NATO's top military commander says Russian forces are still operating in Ukraine and that a cease-fire is not working, but he expressed hope a new peace plan could bring progress.
U.S. General Philip Breedlove told reporters in Lithuania on September 20, "as to Russian forces on the ground, yes, they are still inside Ukraine," but he did not provide precise numbers.
His statement came as Foreign Ministry spokesman Aleksandr Lukashevich said in Moscow on September 20 that there were no Russian troops in
Breedlove, who was in Vilnius for a meeting of NATO military chiefs, said the September 5 agreement was a "cease-fire in name only."
He said violence levels, including the number of artillery rounds fired in the past few days, are as high as prior to the cease-fire.
However, Breedlove said he hoped the agreement announced on September 20 for the creation of a buffer zone between Ukrainian government troops and the pro-Russian militants will succeed in stabilizing the situation.
Meanwhile, violence was reported in eastern Ukraine on Septmeber 20, hours after the new deal was agreed in overnight talks in Minsk.
The Ukrainian military said one soldier was killed as troops came under rebel attacks in the Debaltseve area in the Donetsk region.
In Donetsk, the largest rebel-held city, strong explosions occurred on September 20 at a munitions factory.
A local official, Ivan Prikhodko, said the explosions were triggered by an artillery shell, but it was not clear which side fired it.
The nine-point deal reached overnight in Minsk by representatives of Ukraine, Russia, the rebels, and the Organization for Security and Cooperation in Europe (OSCE) aims to expand on progress made when the parties signed a cease-fire deal September 5.
Former Ukrainian President Leonid Kuchma, who led Ukraine's delegation at the Minsk talks, said new provisions agreed by the so-called Contact Group include a requirement for the government and pro-Russian separatists to move heavy-caliber weapons back 15 kilometers, creating a 30-kilometer-wide buffer zone.
The warring parties also agreed not to use artillery, tanks, and other heavy weapons near cities and towns, to suspend flights by combat aircraft or drones over the region, implement fresh exchanges of prisoners, and place OSCE monitors along the disengagement line.
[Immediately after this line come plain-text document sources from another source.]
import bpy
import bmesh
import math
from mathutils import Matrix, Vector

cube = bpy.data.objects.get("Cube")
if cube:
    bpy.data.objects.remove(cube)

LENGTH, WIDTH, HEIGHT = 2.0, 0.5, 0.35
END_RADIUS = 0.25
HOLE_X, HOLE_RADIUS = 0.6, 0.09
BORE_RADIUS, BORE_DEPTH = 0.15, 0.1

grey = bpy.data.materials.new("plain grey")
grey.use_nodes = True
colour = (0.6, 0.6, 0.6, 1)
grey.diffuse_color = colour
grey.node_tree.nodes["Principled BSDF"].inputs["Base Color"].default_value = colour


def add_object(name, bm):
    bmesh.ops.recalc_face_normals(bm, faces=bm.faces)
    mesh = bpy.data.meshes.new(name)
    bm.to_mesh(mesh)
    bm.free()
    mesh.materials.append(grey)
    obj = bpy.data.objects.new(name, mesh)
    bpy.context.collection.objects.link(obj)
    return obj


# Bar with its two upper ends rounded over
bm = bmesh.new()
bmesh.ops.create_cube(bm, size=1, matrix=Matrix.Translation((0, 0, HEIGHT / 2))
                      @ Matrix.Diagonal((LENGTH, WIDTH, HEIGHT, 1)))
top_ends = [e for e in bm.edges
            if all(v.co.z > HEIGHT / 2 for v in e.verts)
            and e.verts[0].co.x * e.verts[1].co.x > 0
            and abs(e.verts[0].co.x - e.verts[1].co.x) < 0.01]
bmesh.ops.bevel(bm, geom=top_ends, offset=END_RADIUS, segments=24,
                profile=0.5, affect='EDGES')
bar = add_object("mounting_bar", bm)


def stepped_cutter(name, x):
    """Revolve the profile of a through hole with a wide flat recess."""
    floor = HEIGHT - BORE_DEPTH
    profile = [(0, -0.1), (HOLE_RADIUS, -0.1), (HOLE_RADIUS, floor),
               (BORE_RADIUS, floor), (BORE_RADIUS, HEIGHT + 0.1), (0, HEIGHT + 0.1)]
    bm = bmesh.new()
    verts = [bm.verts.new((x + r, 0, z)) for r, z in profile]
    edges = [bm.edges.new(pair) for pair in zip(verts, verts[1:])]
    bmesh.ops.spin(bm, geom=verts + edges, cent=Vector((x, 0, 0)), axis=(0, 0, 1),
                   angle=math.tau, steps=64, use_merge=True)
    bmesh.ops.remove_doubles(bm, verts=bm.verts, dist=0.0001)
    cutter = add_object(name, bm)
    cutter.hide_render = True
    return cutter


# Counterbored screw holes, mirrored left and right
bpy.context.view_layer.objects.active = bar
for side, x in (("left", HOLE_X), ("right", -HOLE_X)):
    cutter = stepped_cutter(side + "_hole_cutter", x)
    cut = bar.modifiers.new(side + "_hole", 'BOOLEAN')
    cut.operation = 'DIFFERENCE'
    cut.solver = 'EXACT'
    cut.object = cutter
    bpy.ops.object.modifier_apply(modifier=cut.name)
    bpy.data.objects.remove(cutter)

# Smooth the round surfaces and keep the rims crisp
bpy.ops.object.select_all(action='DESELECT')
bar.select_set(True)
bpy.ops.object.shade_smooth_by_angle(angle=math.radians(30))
The chairman of the Supreme Council of the self-proclaimed Luhansk People's Republic (LNR), Aleksei Karyakin, said between 300 to 500 OSCE monitors would be deployed along these disengagement lines and Kuchma said the OSCE monitors would also be stationed along the Russian-Ukrainian border.
Kuchma also said there was also an agreement to withdraw all foreign armed groups, military equipment, fighters and "mercenaries" from Ukrainian territory.
These agreements were due to come into effect within 24 hours.
The first deputy prime minister of the self-proclaimed Donetsk People's Republic (DNR), Andrei Purgin, said, "We hope for a complete cease-fire."
The self-proclaimed prime minister of the DNR, Aleksandr Zakharchenko, said the issue of independence for his separatist region and the Luhansk separatist region was not discussed at this latest round of talks.
Russian representative Mikhail Zurabov, who is also Russia's ambassador to Ukraine, noted since the signing of the September 5 cease-fire agreement hostilities in eastern Ukraine have decreased by what he claimed was some 70 percent.
Zurabov pointed to the exchange of more than 120 prisoners of war since the September 5 agreement as a sign of progress in de-escalation.
Karyakin of the LNR said the next meeting of the Contact Group could be held in about one week.
Another Russian Convoy Enters Ukraine
Meanwhile, Russia's Emergency Situations Ministry said Moscow had delivered what it described as a third shipment of aid to the rebel-controlled eastern Ukrainian city of Donetsk.
Spokesman Aleksandr Drobyshevsky was quoted as saying on September 20 that the "convoy has arrived in Donetsk and is being unloaded."
ITAR-TASS and RIA Novosti reported the convoy of some 200 vehicles carrying 2,000 tons of food, generators, medicines, and bottled water reached Donetsk before returning across the border.
According to Russian media outlets, the Russian side "several times" invited Ukrainian authorities and the International Committee of the Red Cross to inspect the cargo at the border "but they declined without providing any reasons."
However, officials in Kyiv complained that they received no notification of the latest convoy.
The first Russian humanitarian convoy crossed into Ukraine in late August.
Ukrainian authorities said they had not granted the Russian side permission to enter Ukraine and called the convoy's advance across the border a "direct invasion."
The second convoy crossed into Ukraine on September 13.